Kylie Bevan | Health Wellness Revolution
Listen To Your Circadian Rhythm
“Traditionally, we rose with the sun, and went to bed not long after the sun did. Our modern, fast-paced lives make this tough to desire, let alone achieve. However, if we resist a bedtime that provides a few hours of sleep before midnight, when our sleep-inducing hormone melatonin is peaking, our bodies, in trying to help, provide a ‘second wind’. Unfortunately, this makes it harder to fall asleep once you do head to bed, so it’s the alarm clock waking you up in the morning, not circadian rhythm, where you’d wake naturally, feeling rested and revived. So much nicer a way to start your day, says a person who did the former for 30 years of her life, and has now enjoyed 10 years of the latter, that person being me. Even the subtle blue light on your alarm clock display, or your phone flashing a notification during the night, is enough to disrupt your sleep cycle. Ensure your bedroom is as dark as possible, with block-out curtains, a rubber strip around the door frame if necessary, and no electronic devices, so you can not only fall asleep faster, but benefit from quality rest once you do. On a similar vein, restrict electronic use, such as computers, tablets, TVs and phones, for one hour before bed, or at a minimum use a program to reduce blue light emission, such as Flux.” Find out more about Health Wellness Revolution by following her on Facebook and Instagram.
Avoiding blue light before bed, cutting back on the coffee and reverse psychology can help you fall asleep a lot faster than you’d think.
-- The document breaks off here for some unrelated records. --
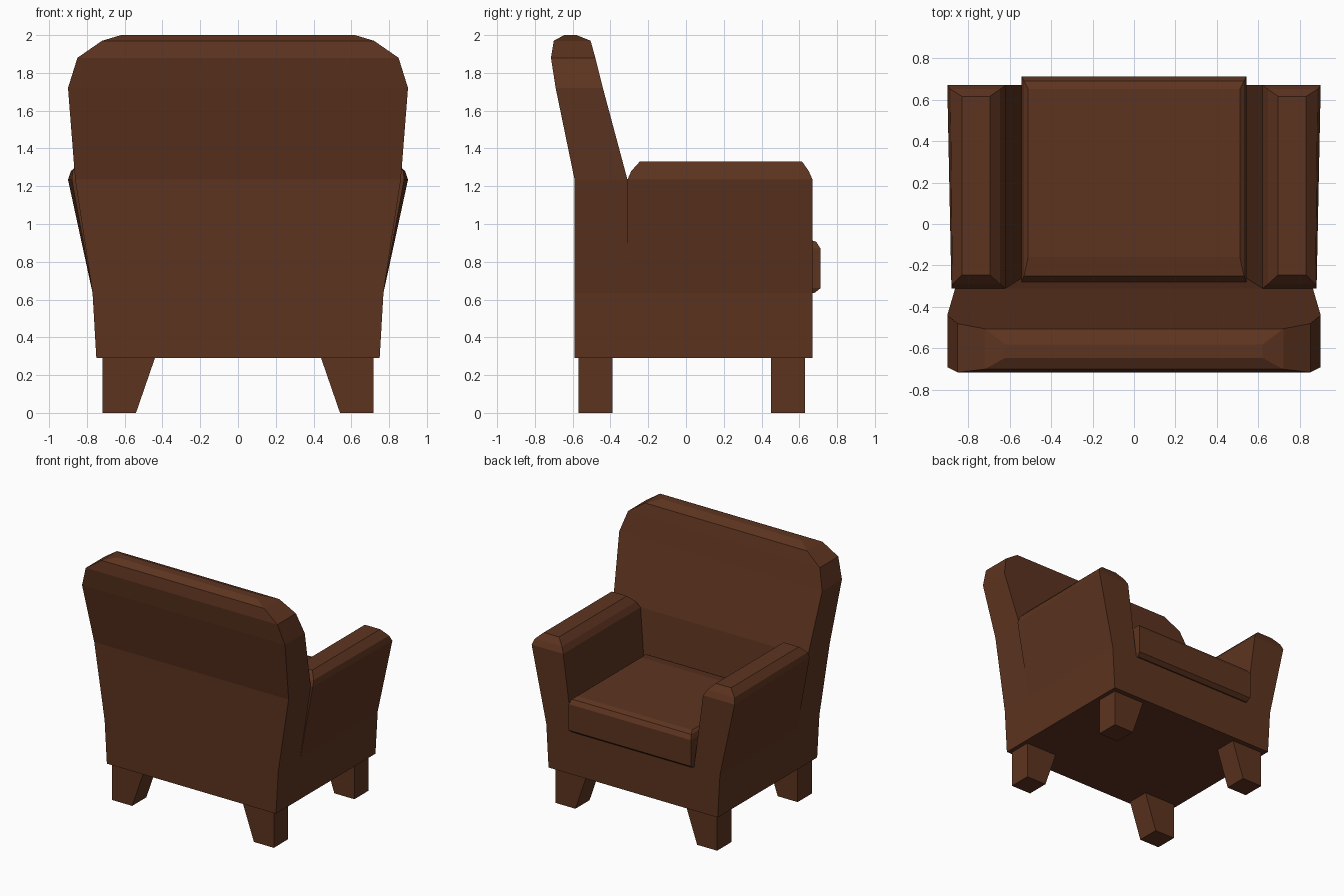
import bpy
import bmesh

if "Cube" in bpy.data.objects:
    bpy.data.objects.remove(bpy.data.objects["Cube"])

leather = bpy.data.materials.new("brown_leather")
leather.diffuse_color = (0.11, 0.034, 0.014, 1)
leather.use_nodes = True
leather.node_tree.nodes["Principled BSDF"].inputs["Base Color"].default_value = leather.diffuse_color


def loft(name, rings):
    """Flat-faced solid through a stack of four-cornered rings."""
    bm = bmesh.new()
    loops = [[bm.verts.new(p) for p in ring] for ring in rings]
    for a, b in zip(loops, loops[1:]):
        for i in range(4):
            j = (i + 1) % 4
            bm.faces.new((a[i], a[j], b[j], b[i]))
    bm.faces.new(loops[0][::-1])
    bm.faces.new(loops[-1])
    bmesh.ops.recalc_face_normals(bm, faces=bm.faces[:])
    mesh = bpy.data.meshes.new(name)
    bm.to_mesh(mesh)
    bm.free()
    mesh.materials.append(leather)
    obj = bpy.data.objects.new(name, mesh)
    bpy.context.collection.objects.link(obj)
    return obj


def rect(x0, x1, y0, y1, z):
    return [(x0, y0, z), (x1, y0, z), (x1, y1, z), (x0, y1, z)]


def centred(levels):
    """Rings symmetric in x from (z, half width, y min, y max)."""
    return [rect(-w, w, y0, y1, z) for z, w, y0, y1 in levels]


# Base under seat and arms
loft("base", centred([(0.29, 0.75, -0.59, 0.67), (0.635, 0.77, -0.59, 0.67)]))

# Leaning backrest with stepped rounded top
loft("backrest", centred([
    (0.635, 0.77, -0.59, -0.26),
    (1.235, 0.862, -0.59, -0.31),
    (1.72, 0.90, -0.69, -0.44),
    (1.88, 0.85, -0.715, -0.48),
    (1.97, 0.72, -0.70, -0.505),
    (2.00, 0.62, -0.645, -0.58)]))

# Seat cushion with softened edges
loft("seat_cushion", centred([
    (0.635, 0.53, -0.27, 0.68),
    (0.66, 0.542, -0.28, 0.712),
    (0.87, 0.542, -0.28, 0.712),
    (0.905, 0.53, -0.25, 0.69),
    (0.92, 0.51, -0.16, 0.65)]))

# Arms: z, inner x, outer x at back, outer x at front, y min, y max
arm_levels = [
    (0.635, 0.54, 0.77, 0.77, -0.31, 0.67),
    (1.235, 0.62, 0.88, 0.90, -0.31, 0.67),
    (1.28, 0.645, 0.875, 0.885, -0.29, 0.65),
    (1.33, 0.695, 0.83, 0.83, -0.245, 0.615)]
for side, s in (("left", -1), ("right", 1)):
    loft(side + "_arm", [
        [(s * xi, y0, z), (s * xb, y0, z), (s * xf, y1, z), (s * xi, y1, z)]
        for z, xi, xb, xf, y0, y1 in arm_levels])

    # Legs, tapering on the inner side only
    for end, y0, y1 in (("back", -0.57, -0.39), ("front", 0.45, 0.63)):
        loft(f"{end}_{side}_leg", [
            rect(s * 0.54, s * 0.717, y0, y1, 0.0),
            rect(s * 0.44, s * 0.717, y0, y1, 0.29)])
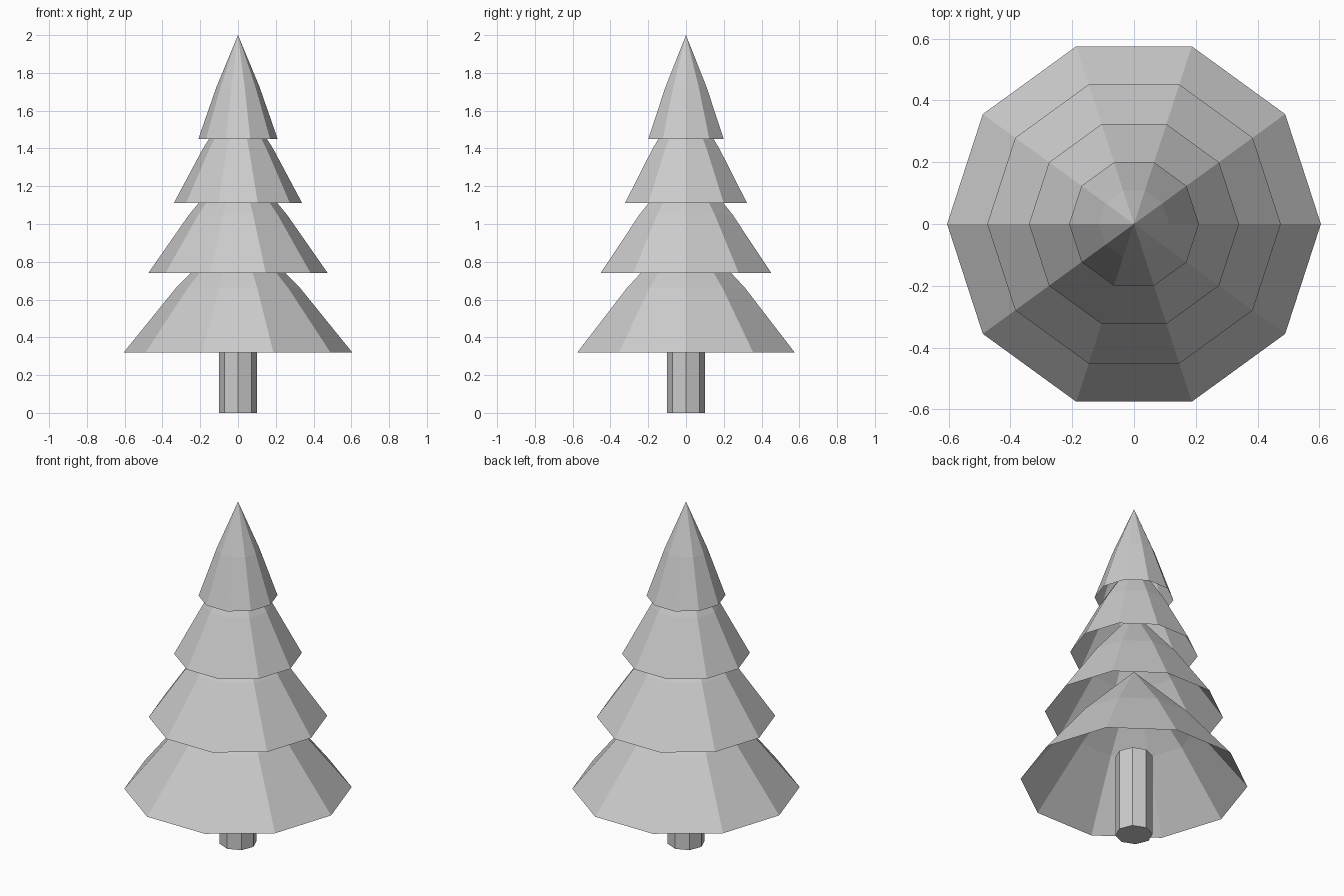
import bpy
import bmesh
import math

default = bpy.data.objects.get("Cube")
if default:
    bpy.data.objects.remove(default, do_unlink=True)

# One plain grey for the whole tree
grey = bpy.data.materials.new("light_grey")
grey.use_nodes = True
grey.diffuse_color = (0.6, 0.6, 0.6, 1)
grey.node_tree.nodes["Principled BSDF"].inputs["Base Color"].default_value = (0.6, 0.6, 0.6, 1)


def finish(name, bm):
    mesh = bpy.data.meshes.new(name)
    bm.to_mesh(mesh)
    bm.free()
    mesh.materials.append(grey)
    obj = bpy.data.objects.new(name, mesh)
    bpy.context.collection.objects.link(obj)
    return obj


def ring(bm, radius, z, sides):
    step = 2 * math.pi / sides
    return [bm.verts.new((radius * math.cos(i * step), radius * math.sin(i * step), z))
            for i in range(sides)]


def foliage_tier(name, radius, base, height, sides=10):
    """Open-bottomed, slightly bulging faceted cone."""
    bm = bmesh.new()
    rim = ring(bm, radius, base, sides)
    bend = ring(bm, radius * 0.545, base + height * 0.5, sides)
    tip = bm.verts.new((0, 0, base + height))
    for i in range(sides):
        j = (i + 1) % sides
        bm.faces.new((rim[i], rim[j], bend[j], bend[i]))
        bm.faces.new((bend[i], bend[j], tip))
    return finish(name, bm)


def post(name, radius, bottom, top, sides=8):
    """Closed upright prism."""
    bm = bmesh.new()
    low = ring(bm, radius, bottom, sides)
    high = ring(bm, radius, top, sides)
    for i in range(sides):
        j = (i + 1) % sides
        bm.faces.new((low[i], low[j], high[j], high[i]))
    bm.faces.new(low[::-1])
    bm.faces.new(high)
    return finish(name, bm)


# Trunk, and a small stub hidden under the lowest branches
post("trunk", 0.1, 0, 0.48)
stub = post("inner_stub", 0.03, 0.59, 0.72)
stub.location = (0.16, 0.1, 0)

# Foliage, from the ground up
foliage_tier("foliage_bottom", 0.605, 0.32, 0.68)
foliage_tier("foliage_lower", 0.475, 0.74, 0.62)
foliage_tier("foliage_upper", 0.34, 1.11, 0.58)
foliage_tier("foliage_top", 0.21, 1.45, 0.55)
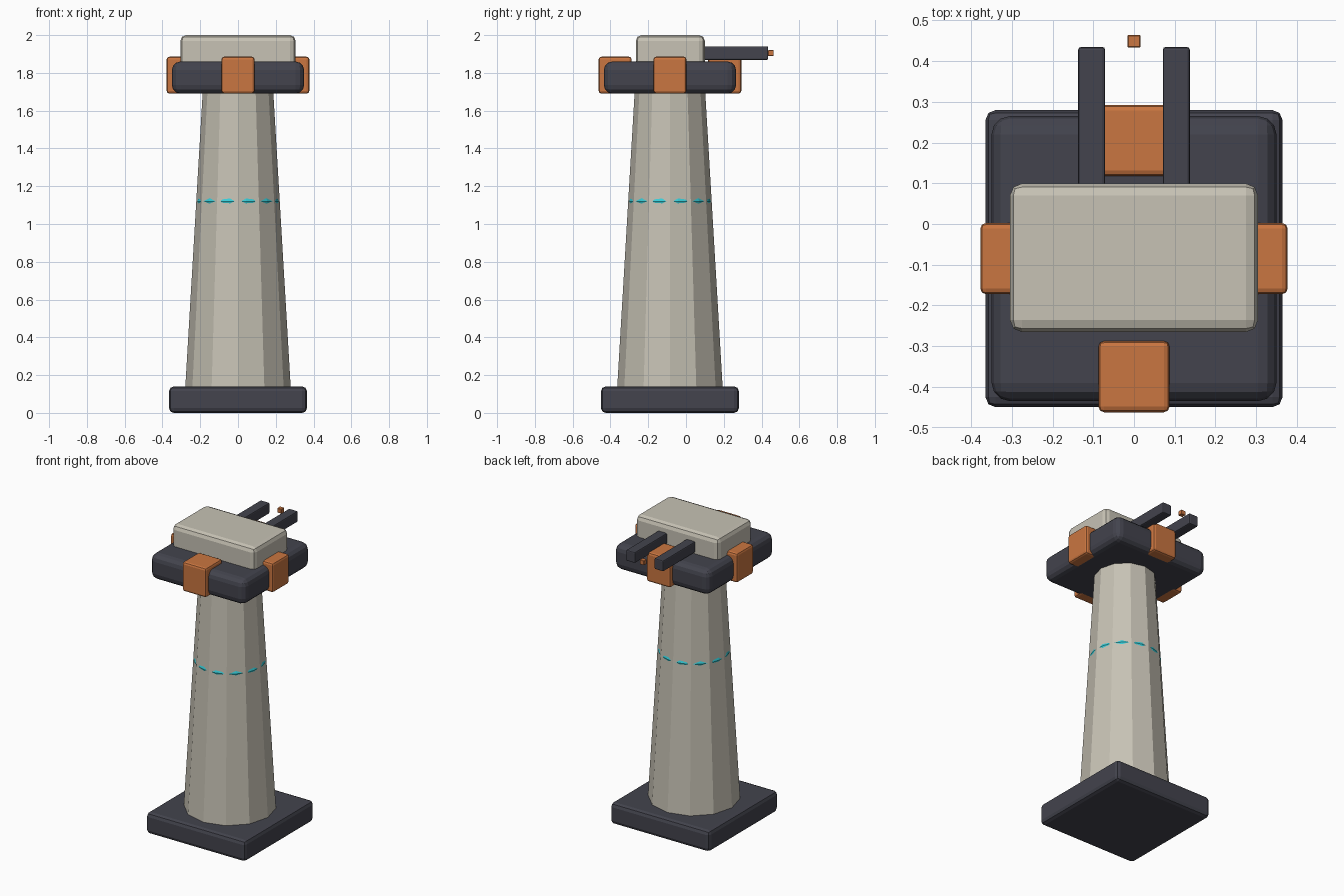
import bpy
import math

default = bpy.data.objects.get("Cube")
if default:
    bpy.data.objects.remove(default, do_unlink=True)

CY = -0.085  # y of the tower axis


def material(name, rgb):
    mat = bpy.data.materials.new(name)
    mat.use_nodes = True
    color = (*rgb, 1.0)
    mat.diffuse_color = color
    mat.node_tree.nodes["Principled BSDF"].inputs["Base Color"].default_value = color
    return mat


CREAM = material("warm_grey", (0.57, 0.54, 0.46))
DARK = material("dark_slate", (0.056, 0.057, 0.075))
ORANGE = material("burnt_orange", (0.59, 0.18, 0.052))
CYAN = material("glow_cyan", (0.04, 0.62, 0.70))


def finish(name, mat):
    obj = bpy.context.object
    obj.name = name
    obj.data.name = name
    obj.data.materials.append(mat)
    return obj


def box(name, mat, center, size, bevel, segments=2):
    bpy.ops.mesh.primitive_cube_add(size=1, location=center)
    obj = finish(name, mat)
    obj.scale = size
    bpy.ops.object.transform_apply(location=False, rotation=False, scale=True)
    mod = obj.modifiers.new("Rounded edges", "BEVEL")
    mod.width = bevel
    mod.segments = segments
    return obj


# Base slab
box("base_slab", DARK, (0, CY, 0.07), (0.73, 0.73, 0.14), 0.025)

# Tapered twelve-sided shaft
bpy.ops.mesh.primitive_cone_add(vertices=12, radius1=0.28, radius2=0.182,
                                depth=1.66, location=(0, CY, 0.95))
finish("tower_shaft", CREAM)

# Light ring, showing through the middle of each shaft face
bpy.ops.mesh.primitive_torus_add(major_segments=32, minor_segments=10,
                                 major_radius=0.174, minor_radius=0.044,
                                 location=(0, CY, 1.12))
finish("light_ring", CYAN)

# Collar and its four clamps
box("collar", DARK, (0, CY, 1.775), (0.70, 0.70, 0.17), 0.045, 3)
for i, side in enumerate(("left", "back", "right", "front")):
    a = i * math.pi / 2
    box(side + "_clamp", ORANGE,
        (0.29 * math.cos(a), CY + 0.29 * math.sin(a), 1.788),
        (0.175, 0.175, 0.195), 0.014)

# Head block
box("head_block", CREAM, (0, -0.083, 1.90), (0.61, 0.365, 0.20), 0.03)

# Twin rails and the small tip between them
for side, s in (("left", 1), ("right", -1)):
    box(side + "_rail", DARK, (s * 0.104, 0.235, 1.905), (0.066, 0.40, 0.072), 0.007)
box("emitter_tip", ORANGE, (0, 0.449, 1.905), (0.032, 0.03, 0.03), 0.002, 1)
If you’re suffering from insomnia, these tips may help you hit the hay in record time.